The Gull-billed Tern is a medium-sized, black-capped, heavy-billed and long-legged tern, now placed by most authorities in the monotypic genus Gelochelidon (AOU 2006) but formerly placed in the larger genus Sterna (AOU 1998). It has a broad distribution, breeding in scattered localities in Europe, Asia, northwest Africa, Australia, and the Americas. Although outside the U.S. this species is less restricted to marine waters than most Sterna terns, within the U.S. it nests only in coastal colonies along the Atlantic and Gulf coasts; in southern California it is restricted to a single coastal site and one in the interior of the state. North American birds winter along the Gulf Coast, Pacific coast of Mexico, and into Central and South America.
Unlike most terns, this species has a broad diet and does not depend on fish, instead feeding commonly on insects, small crabs, and other prey snatched from the ground, air, or even bushes. It is also known to eat small chicks of shorebirds and Least Terns (Sternula antillarum), and it will pirate fish from other small terns when sharing colonies with them. Seldom abundant, this tern usually nests among Common Terns (Sterna hirundo), Black Skimmers (Rynchops niger), and in California, Caspian (Hydroprogne caspia) and Forster's terns (S. forsteri).

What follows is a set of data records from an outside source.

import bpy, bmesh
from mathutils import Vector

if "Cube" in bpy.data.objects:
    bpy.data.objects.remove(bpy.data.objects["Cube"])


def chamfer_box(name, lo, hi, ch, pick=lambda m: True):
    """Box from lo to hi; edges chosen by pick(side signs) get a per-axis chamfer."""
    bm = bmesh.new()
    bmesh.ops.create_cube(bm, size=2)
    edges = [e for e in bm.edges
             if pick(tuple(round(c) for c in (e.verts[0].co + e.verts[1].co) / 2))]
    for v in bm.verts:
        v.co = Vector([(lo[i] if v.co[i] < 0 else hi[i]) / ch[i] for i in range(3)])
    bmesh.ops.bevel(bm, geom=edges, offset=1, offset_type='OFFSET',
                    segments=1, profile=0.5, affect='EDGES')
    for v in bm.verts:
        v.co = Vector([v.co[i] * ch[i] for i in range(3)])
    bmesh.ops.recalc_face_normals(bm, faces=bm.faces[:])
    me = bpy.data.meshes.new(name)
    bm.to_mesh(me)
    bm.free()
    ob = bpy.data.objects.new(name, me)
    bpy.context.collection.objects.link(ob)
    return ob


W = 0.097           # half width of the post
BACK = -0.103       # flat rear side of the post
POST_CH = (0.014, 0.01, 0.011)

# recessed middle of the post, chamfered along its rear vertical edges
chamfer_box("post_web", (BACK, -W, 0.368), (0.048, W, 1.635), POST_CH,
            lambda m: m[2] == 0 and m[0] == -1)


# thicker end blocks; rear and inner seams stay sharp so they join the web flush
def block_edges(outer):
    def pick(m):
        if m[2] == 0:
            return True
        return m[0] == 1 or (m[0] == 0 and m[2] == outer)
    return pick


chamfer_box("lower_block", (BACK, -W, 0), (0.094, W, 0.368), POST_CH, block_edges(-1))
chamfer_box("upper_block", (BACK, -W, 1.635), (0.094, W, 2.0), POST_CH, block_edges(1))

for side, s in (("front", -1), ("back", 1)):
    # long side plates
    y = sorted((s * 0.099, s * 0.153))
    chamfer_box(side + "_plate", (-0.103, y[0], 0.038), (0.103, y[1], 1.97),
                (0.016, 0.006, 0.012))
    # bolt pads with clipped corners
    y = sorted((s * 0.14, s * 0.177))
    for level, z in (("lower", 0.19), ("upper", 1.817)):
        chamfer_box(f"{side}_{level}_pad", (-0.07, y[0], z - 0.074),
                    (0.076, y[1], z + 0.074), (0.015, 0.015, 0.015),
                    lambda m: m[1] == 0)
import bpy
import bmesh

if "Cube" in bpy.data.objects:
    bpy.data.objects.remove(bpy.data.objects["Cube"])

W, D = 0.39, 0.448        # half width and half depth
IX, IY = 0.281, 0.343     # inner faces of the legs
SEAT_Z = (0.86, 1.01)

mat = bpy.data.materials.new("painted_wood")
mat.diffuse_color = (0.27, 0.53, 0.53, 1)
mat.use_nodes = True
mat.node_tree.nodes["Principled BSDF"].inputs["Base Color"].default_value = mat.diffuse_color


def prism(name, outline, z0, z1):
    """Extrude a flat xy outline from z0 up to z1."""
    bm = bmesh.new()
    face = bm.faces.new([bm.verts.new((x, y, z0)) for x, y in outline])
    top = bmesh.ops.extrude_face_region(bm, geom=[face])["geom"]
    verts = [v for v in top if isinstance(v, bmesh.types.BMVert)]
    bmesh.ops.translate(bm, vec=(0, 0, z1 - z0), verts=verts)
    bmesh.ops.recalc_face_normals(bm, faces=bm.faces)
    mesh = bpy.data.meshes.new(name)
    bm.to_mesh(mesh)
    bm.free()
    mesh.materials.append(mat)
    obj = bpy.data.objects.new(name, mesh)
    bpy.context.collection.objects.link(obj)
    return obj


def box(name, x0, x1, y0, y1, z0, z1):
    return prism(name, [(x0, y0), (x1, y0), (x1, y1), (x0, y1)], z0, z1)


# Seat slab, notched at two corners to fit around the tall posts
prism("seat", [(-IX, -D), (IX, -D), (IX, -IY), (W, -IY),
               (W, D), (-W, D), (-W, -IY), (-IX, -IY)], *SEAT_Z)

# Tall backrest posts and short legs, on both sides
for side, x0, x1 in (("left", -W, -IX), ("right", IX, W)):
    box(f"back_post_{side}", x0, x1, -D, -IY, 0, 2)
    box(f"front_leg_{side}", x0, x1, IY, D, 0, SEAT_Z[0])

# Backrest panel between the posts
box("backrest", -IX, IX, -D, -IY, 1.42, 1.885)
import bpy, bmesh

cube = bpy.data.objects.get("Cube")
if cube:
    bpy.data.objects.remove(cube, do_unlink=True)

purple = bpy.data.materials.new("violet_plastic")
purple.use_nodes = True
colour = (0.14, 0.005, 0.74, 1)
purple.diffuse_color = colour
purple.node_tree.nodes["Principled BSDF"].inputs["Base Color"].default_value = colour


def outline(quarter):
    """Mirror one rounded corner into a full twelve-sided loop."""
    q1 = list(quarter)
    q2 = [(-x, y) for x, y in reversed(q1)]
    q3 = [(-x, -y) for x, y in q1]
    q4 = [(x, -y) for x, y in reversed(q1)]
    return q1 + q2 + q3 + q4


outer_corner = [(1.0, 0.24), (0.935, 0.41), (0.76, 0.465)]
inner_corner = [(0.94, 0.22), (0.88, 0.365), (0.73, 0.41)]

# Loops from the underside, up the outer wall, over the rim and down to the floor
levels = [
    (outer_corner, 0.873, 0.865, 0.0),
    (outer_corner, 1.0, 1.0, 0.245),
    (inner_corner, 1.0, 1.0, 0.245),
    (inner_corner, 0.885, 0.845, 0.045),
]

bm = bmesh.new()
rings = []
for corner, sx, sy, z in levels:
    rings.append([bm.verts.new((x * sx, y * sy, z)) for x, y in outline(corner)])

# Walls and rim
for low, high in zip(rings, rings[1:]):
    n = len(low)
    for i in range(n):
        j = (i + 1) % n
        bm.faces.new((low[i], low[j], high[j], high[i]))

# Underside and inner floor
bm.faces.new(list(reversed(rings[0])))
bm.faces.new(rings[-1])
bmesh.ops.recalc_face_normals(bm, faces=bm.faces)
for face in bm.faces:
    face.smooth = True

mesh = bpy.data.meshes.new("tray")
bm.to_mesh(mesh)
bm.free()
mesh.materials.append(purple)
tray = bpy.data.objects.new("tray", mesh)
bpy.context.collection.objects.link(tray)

The Gull-billed Tern seems less tolerant of disturbance and less faithful to nest sites than Sterna terns. Sears ( Sears 1978 , Sears 1981 ) describes the breeding biology and display behavior of the eastern subspecies, G. n. aranea, in North Carolina. The breeding biology and distribution of the western subspecies, G. n. vanrossemi, were relatively unstudied until recently, but new information is summarized by Molina and Erwin ( Molina and Erwin 2006 ) and Molina et al. ( 2009).